● **Problem requirements**
The answer must consist solely of the line that contains "# Hollow pins" and all subsequent lines of the data, each reproduced exactly.

● **Records**
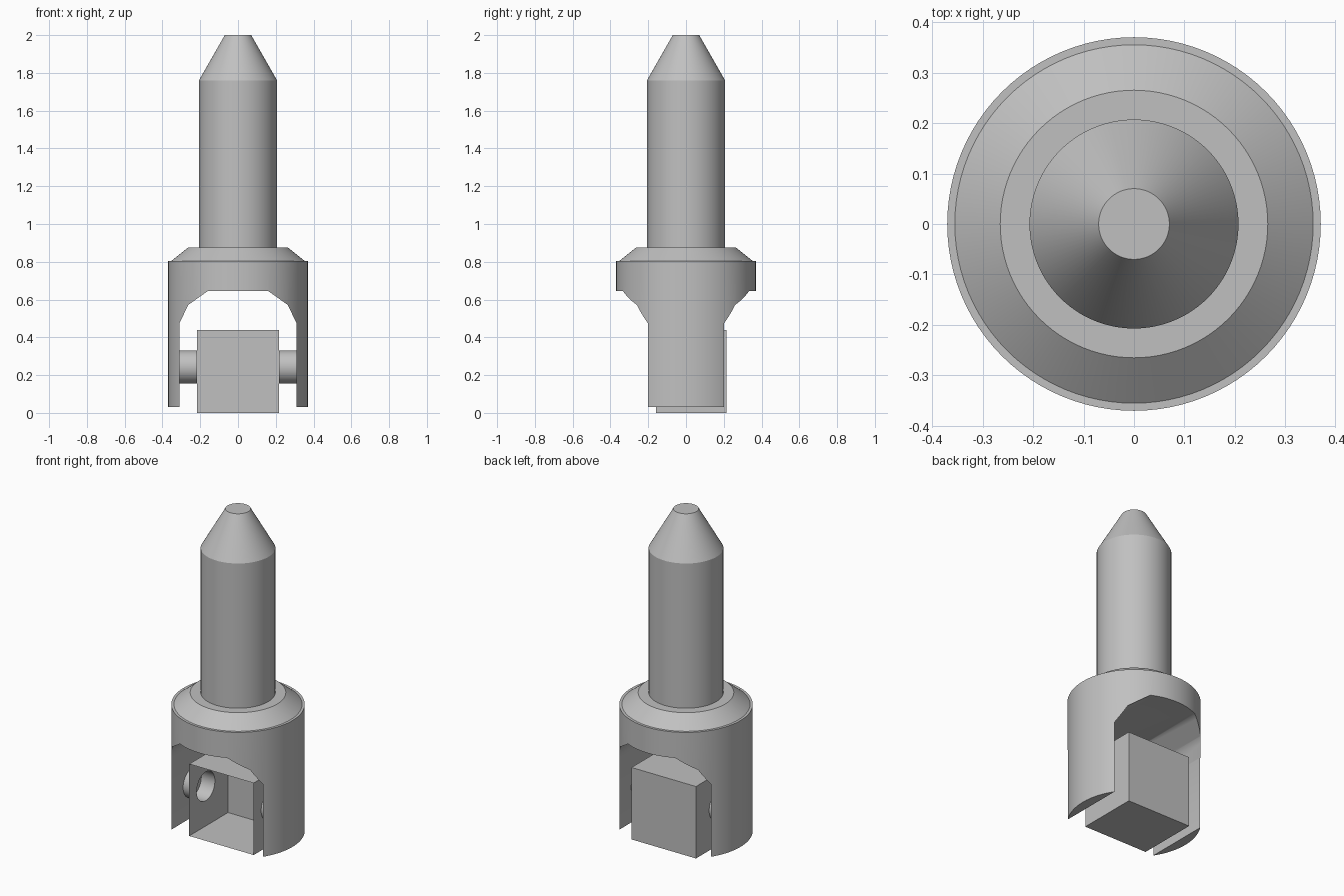
import bpy, bmesh, math

default = bpy.data.objects.get("Cube")
if default:
    bpy.data.objects.remove(default, do_unlink=True)

GREY = (0.53, 0.53, 0.53, 1.0)
metal = bpy.data.materials.new("plain grey metal")
metal.use_nodes = True
metal.diffuse_color = GREY
metal.node_tree.nodes["Principled BSDF"].inputs["Base Color"].default_value = GREY
SIDES = 96


def finish(name, bm):
    """Turn a bmesh into a named, coloured object."""
    bmesh.ops.remove_doubles(bm, verts=bm.verts, dist=1e-5)
    bmesh.ops.recalc_face_normals(bm, faces=bm.faces)
    mesh = bpy.data.meshes.new(name)
    bm.to_mesh(mesh)
    bm.free()
    mesh.materials.append(metal)
    obj = bpy.data.objects.new(name, mesh)
    bpy.context.collection.objects.link(obj)
    return obj


def activate(obj):
    bpy.ops.object.select_all(action='DESELECT')
    obj.select_set(True)
    bpy.context.view_layer.objects.active = obj


def smooth(obj, degrees):
    activate(obj)
    bpy.ops.object.shade_smooth_by_angle(angle=math.radians(degrees))


def lathe(name, profile):
    """Solid of revolution about z with flat end caps; profile is (radius, z)."""
    bm = bmesh.new()
    rings = []
    for r, z in profile:
        rings.append([bm.verts.new((r * math.cos(2 * math.pi * i / SIDES),
                                    r * math.sin(2 * math.pi * i / SIDES), z))
                      for i in range(SIDES)])
    for low, high in zip(rings, rings[1:]):
        for i in range(SIDES):
            j = (i + 1) % SIDES
            bm.faces.new((low[i], low[j], high[j], high[i]))
    bm.faces.new(rings[0])
    bm.faces.new(rings[-1])
    return finish(name, bm)


# Tapered shaft
shaft = lathe("shaft", [(0.207, 0.86), (0.207, 1.76), (0.07, 2.0)])
smooth(shaft, 28)

# Forked collar: chamfered drum with an arched slot cut from front to back
collar = lathe("forked_collar", [(0.37, 0.03), (0.37, 0.803), (0.355, 0.803), (0.265, 0.875)])
half_arch = [(0.31, -0.1), (0.31, 0.475), (0.263, 0.572), (0.16, 0.645)]
arch = half_arch + [(-x, z) for x, z in reversed(half_arch)]
bm = bmesh.new()
face = bm.faces.new([bm.verts.new((x, -0.6, z)) for x, z in arch])
swept = bmesh.ops.extrude_face_region(bm, geom=[face])["geom"]
bmesh.ops.translate(bm, vec=(0, 1.2, 0),
                    verts=[v for v in swept if isinstance(v, bmesh.types.BMVert)])
cutter = finish("slot_cutter", bm)
cutter.hide_render = True
cut = collar.modifiers.new("slot", 'BOOLEAN')
cut.operation = 'DIFFERENCE'
cut.solver = 'EXACT'
cut.object = cutter
activate(collar)
bpy.ops.object.modifier_apply(modifier=cut.name)
bpy.data.objects.remove(cutter, do_unlink=True)
smooth(collar, 36)

# Thin box, open at the front, with a round hole in each side wall
HALF, FRONT, BACK, TOP = 0.218, -0.16, 0.215, 0.44
PIN_Z, PIN_R, PIN_SIDES = 0.243, 0.088, 48


def circle(bm, x):
    return [bm.verts.new((x, PIN_R * math.cos(2 * math.pi * i / PIN_SIDES),
                          PIN_Z + PIN_R * math.sin(2 * math.pi * i / PIN_SIDES)))
            for i in range(PIN_SIDES)]


def loop_edges(bm, verts):
    return [bm.edges.new((a, b)) for a, b in zip(verts, verts[1:] + verts[:1])]


bm = bmesh.new()
rims = []
for x in (-HALF, HALF):
    rim = [bm.verts.new((x, y, z)) for y, z in
           ((FRONT, 0), (BACK, 0), (BACK, TOP), (FRONT, TOP))]
    rims.append(rim)
    edges = loop_edges(bm, rim) + loop_edges(bm, circle(bm, x))
    bmesh.ops.triangle_fill(bm, edges=edges, use_beauty=True, normal=(1, 0, 0))
left, right = rims
for i in range(3):  # floor, back and top
    bm.faces.new((left[i], left[i + 1], right[i + 1], right[i]))
finish("open_box", bm)

# Hollow pins joining the box to the fork arms
for side, name in ((1, "left_pin"), (-1, "right_pin")):
    bm = bmesh.new()
    inner, outer = circle(bm, side * HALF), circle(bm, side * 0.311)
    for i in range(PIN_SIDES):
        j = (i + 1) % PIN_SIDES
        bm.faces.new((inner[i], inner[j], outer[j], outer[i]))
    smooth(finish(name, bm), 30)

● **Completed exercise**
# Hollow pins joining the box to the fork arms
for side, name in ((1, "left_pin"), (-1, "right_pin")):
    bm = bmesh.new()
    inner, outer = circle(bm, side * HALF), circle(bm, side * 0.311)
    for i in range(PIN_SIDES):
        j = (i + 1) % PIN_SIDES
        bm.faces.new((inner[i], inner[j], outer[j], outer[i]))
    smooth(finish(name, bm), 30)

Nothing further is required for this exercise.